What you should do: Can you pull out each line of the data below that includes the word "verts"?

Stored data entries
----------------------------------------

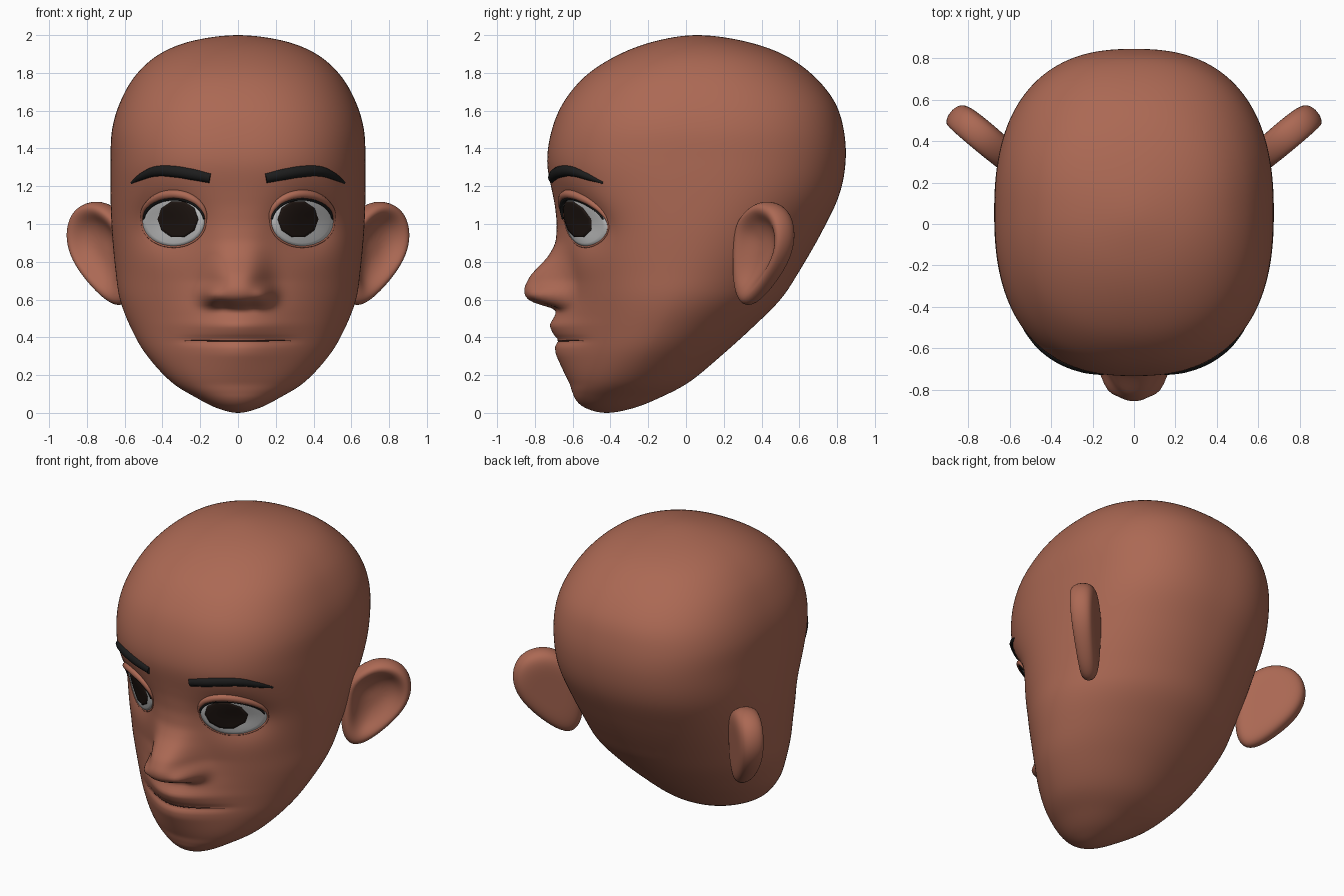
import bpy, bmesh
from math import sin, cos, pi, exp, radians
from mathutils import Vector
from mathutils.bvhtree import BVHTree

if "Cube" in bpy.data.objects:
    bpy.data.objects.remove(bpy.data.objects["Cube"])


def material(name, rgb):
    m = bpy.data.materials.new(name)
    m.diffuse_color = (*rgb, 1)
    m.use_nodes = True
    m.node_tree.nodes["Principled BSDF"].inputs["Base Color"].default_value = m.diffuse_color
    return m


SKIN = material("skin", (0.41, 0.14, 0.088))
DARK = material("dark_hair", (0.012, 0.012, 0.012))
WHITE = material("eye_white", (0.75, 0.75, 0.75))
IRIS = material("iris_brown", (0.014, 0.008, 0.006))
SEAM = material("mouth_dark", (0.06, 0.02, 0.015))


def finish(name, bm, mat):
    bmesh.ops.recalc_face_normals(bm, faces=bm.faces)
    for f in bm.faces:
        f.smooth = True
    me = bpy.data.meshes.new(name)
    bm.to_mesh(me)
    bm.free()
    me.materials.append(mat)
    ob = bpy.data.objects.new(name, me)
    bpy.context.collection.objects.link(ob)
    return ob


def loft(bm, start, rings, end):
    """Skin closed rings of points; start / end are pole points or None."""
    vr = [[bm.verts.new(p) for p in r] for r in rings]
    n = len(vr[0])
    for a, b in zip(vr, vr[1:]):
        for i in range(n):
            bm.faces.new((a[i], a[(i + 1) % n], b[(i + 1) % n], b[i]))
    for pole, r in ((start, vr[0]), (end, vr[-1])):
        if pole is not None:
            v = bm.verts.new(pole)
            for i in range(n):
                bm.faces.new((v, r[i], r[(i + 1) % n]))


def tube(name, pts, mat, cyclic=False):
    """Round tube through (x, y, z, radius) points."""
    cu = bpy.data.curves.new(name, 'CURVE')
    cu.dimensions = '3D'
    cu.bevel_depth = 1.0
    cu.bevel_resolution = 3
    cu.resolution_u = 6
    cu.use_fill_caps = True
    sp = cu.splines.new('BEZIER')
    sp.bezier_points.add(len(pts) - 1)
    for b, p in zip(sp.bezier_points, pts):
        b.co, b.radius = p[:3], p[3]
        b.handle_left_type = b.handle_right_type = 'AUTO'
    sp.use_cyclic_u = cyclic
    cu.materials.append(mat)
    bpy.context.collection.objects.link(bpy.data.objects.new(name, cu))


def lerp(table, z):
    if z <= table[0][0] or z >= table[-1][0]:
        return 0.0
    for (a, va), (b, vb) in zip(table, table[1:]):
        if z <= b:
            return va + (vb - va) * (z - a) / (b - a)


def catmull(p, t):
    return [0.5 * (2 * b + (c - a) * t + (2 * a - 5 * b + 4 * c - d) * t * t
                   + (3 * b - a - 3 * c + d) * t ** 3) for a, b, c, d in zip(*p)]


# Head cross-sections: height, front y, back y, half width, front squareness
SECTIONS = [
    (0, -.42, -.42, 0, 2), (.025, -.53, -.28, .11, 2), (.08, -.59, -.14, .22, 2),
    (.165, -.605, .02, .355, 1.95), (.31, -.61, .195, .487, 1.85), (.45, -.61, .35, .567, 1.85),
    (.6, -.615, .5, .625, 1.92), (.75, -.63, .6, .648, 2), (.95, -.665, .715, .667, 2.15),
    (1.15, -.705, .81, .675, 2.35), (1.33, -.735, .845, .675, 2.45), (1.5, -.71, .835, .667, 2.45),
    (1.65, -.645, .785, .622, 2.4), (1.79, -.525, .67, .54, 2.3), (1.9, -.35, .51, .415, 2.2),
    (1.97, -.155, .3, .24, 2.1), (2, .06, .06, 0, 2)]
NOSE = [(.545, 0), (.558, .03), (.572, .11), (.59, .17), (.62, .207), (.66, .222), (.695, .218), (.73, .197),
        (.78, .14), (.83, .085), (.9, .035), (1, .01), (1.1, 0)]
MUZZLE = [(.1, 0), (.15, .01), (.23, .045), (.31, .08), (.355, .085), (.385, .075), (.41, .09),
          (.465, .115), (.51, .085), (.545, .07), (.6, .04), (.7, 0)]


def bump(x, z, cx, cz, sx, sz):
    return exp(-((abs(x) - cx) / sx) ** 2 - ((z - cz) / sz) ** 2)


def face_relief(x, z):
    """How far the face moves forward at a point."""
    a = abs(x)
    d = lerp(NOSE, z) * exp(-(a / .145) ** 3)
    d += lerp(MUZZLE, z) * exp(-(a / .24) ** 2)
    d += .085 * bump(x, z, .14, .625, .05, .045)                          # nostril wings
    d -= .03 * bump(x, z, .075, .565, .03, .015)                          # nostrils
    d -= .05 * bump(x, z, .34, 1.01, .17, .14)                            # eye sockets
    d -= .045 * bump(x, z, .42, 1.0, .14, .13)
    d -= .018 * exp(-((z - .383) / .014) ** 2) * exp(-(a / .3) ** 6)      # mouth groove
    return d


def flip(s):
    return (s[0], s[2], s[1], -s[3], s[4])


# Head
N, SUB = 208, 10
ext = [flip(SECTIONS[1])] + SECTIONS + [flip(SECTIONS[-2])]
rings = []
for k in range(len(SECTIONS) - 1):
    for j in range(SUB):
        if k == j == 0:
            continue
        z, yf, yb, w, nf = catmull(ext[k:k + 4], j / SUB)
        ring = []
        for i in range(N):
            c, s = cos(2 * pi * i / N), sin(2 * pi * i / N)
            n = nf if s < 0 else max(1.95, nf)
            x = w * abs(c) ** (2 / n) * (1 if c > 0 else -1)
            y = (yf + yb) / 2 + (yb - yf) / 2 * abs(s) ** (2 / n) * (1 if s > 0 else -1)
            if s < 0:
                y -= face_relief(x, z) * min(1, -3 * s)
            ring.append((x, y, z))
        rings.append(ring)
bm = bmesh.new()
loft(bm, (0, -.42, 0), rings, (0, .06, 2))
for _ in range(3):
    bmesh.ops.smooth_vert(bm, verts=bm.verts, factor=.4, use_axis_x=True, use_axis_y=True, use_axis_z=True)
bm.normal_update()
tree = BVHTree.FromBMesh(bm)
finish("head", bm, SKIN)


def face_y(x, z):
    hit = tree.ray_cast(Vector((x, -3, z)), Vector((0, 1, 0)))[0]
    return hit.y if hit else -.3


# Eye outline and dome sitting in the socket
EX, EZ, RX, RZ = .34, 1.012, .165, .13


def eye_y(x, z):
    r2 = min(1, ((abs(x) - EX) / RX) ** 2 + ((z - EZ) / RZ) ** 2)
    return face_y(x, z) - .045 * (1 - r2) - .002


def dome(name, side, cx, cz, rx, rz, segs, lift, mat):
    def at(r, a):
        x, z = side * (cx + rx * r * cos(a)), cz + rz * r * sin(a)
        return (x, eye_y(x, z) - lift, z)
    steps = 8
    rs = [[at(k / steps, 2 * pi * i / segs) for i in range(segs)] for k in range(1, steps + 1)]
    rs.append([(x, y + .025, z) for x, y, z in rs[-1]])
    b = bmesh.new()
    loft(b, at(0, 0), rs, None)
    finish(name, b, mat)


def rim(side, deg, grow, lift, r):
    a = radians(deg)
    x, z = side * (EX + RX * grow * cos(a)), EZ + RZ * grow * sin(a)
    return (x, face_y(x, z) - lift, z, r)


def lid(side, deg):
    up = max(0, sin(radians(deg)))
    return rim(side, deg, 1.02 + .1 * up, -.002 + .008 * up, .006 + .018 * up)


BROW = [(.145, 1.245, .03), (.24, 1.265, .034), (.34, 1.28, .034), (.43, 1.28, .03),
        (.5, 1.255, .022), (.56, 1.218, .01)]

# Ear outline (outward, height) and cross-section (reach from middle, thickness)
EAR = [(-.02, .8), (0, 1.0), (.1, 1.085), (.2, 1.13), (.31, 1.115), (.39, 1.05), (.42, .93),
       (.375, .8), (.265, .68), (.14, .58), (.04, .55), (-.02, .64)]
EAR_CUT = [(.3, -.015), (.56, .012), (.74, .06), (.92, .062), (1.01, 0), (.94, -.065), (.7, -.085), (.35, -.085)]


def ear_point(side, u, z, t):
    c, s = cos(radians(40)), sin(radians(40))
    t *= .7 + .4 * (z - .56) / .57
    return (side * (.578 + u * c + t * s), .28 + u * s - t * c, z)


for side, tag in ((1, "right"), (-1, "left")):
    # Eyes
    dome("eyeball_" + tag, side, EX, EZ, RX, RZ, 40, 0, WHITE)
    dome("iris_" + tag, side, .318, 1.025, .108, .1, 10, .005, IRIS)
    # Eyelids and upper lashes
    tube("eyelid_" + tag, [lid(side, d) for d in range(0, 360, 20)], SKIN, True)
    tube("lashes_" + tag, [rim(side, d, .98, .012, .003 + .012 * sin(radians(d))) for d in range(6, 175, 14)], DARK)
    # Eyebrows
    tube("eyebrow_" + tag, [(side * x, face_y(side * x, z) + .014, z, r) for x, z, r in BROW], DARK)
    # Ears
    mu, mz = .2, .87
    rs = [[ear_point(side, mu + (u - mu) * k, mz + (z - mz) * k, t) for u, z in EAR] for k, t in EAR_CUT]
    b = bmesh.new()
    loft(b, ear_point(side, mu, mz, -.022), rs, ear_point(side, mu, mz, -.085))
    ear = finish("ear_" + tag, b, SKIN)
    sub = ear.modifiers.new("smooth", 'SUBSURF')
    sub.levels = sub.render_levels = 2

# Mouth seam
xs = [-.32 + .04 * i for i in range(17)]
tube("mouth_seam", [(x, face_y(x, .383) + .002, .383, .005 - .01 * x * x / .25) for x in xs], SEAM)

----------------------------------------

Task response:
    vr = [[bm.verts.new(p) for p in r] for r in rings]
            v = bm.verts.new(pole)
    bmesh.ops.smooth_vert(bm, verts=bm.verts, factor=.4, use_axis_x=True, use_axis_y=True, use_axis_z=True)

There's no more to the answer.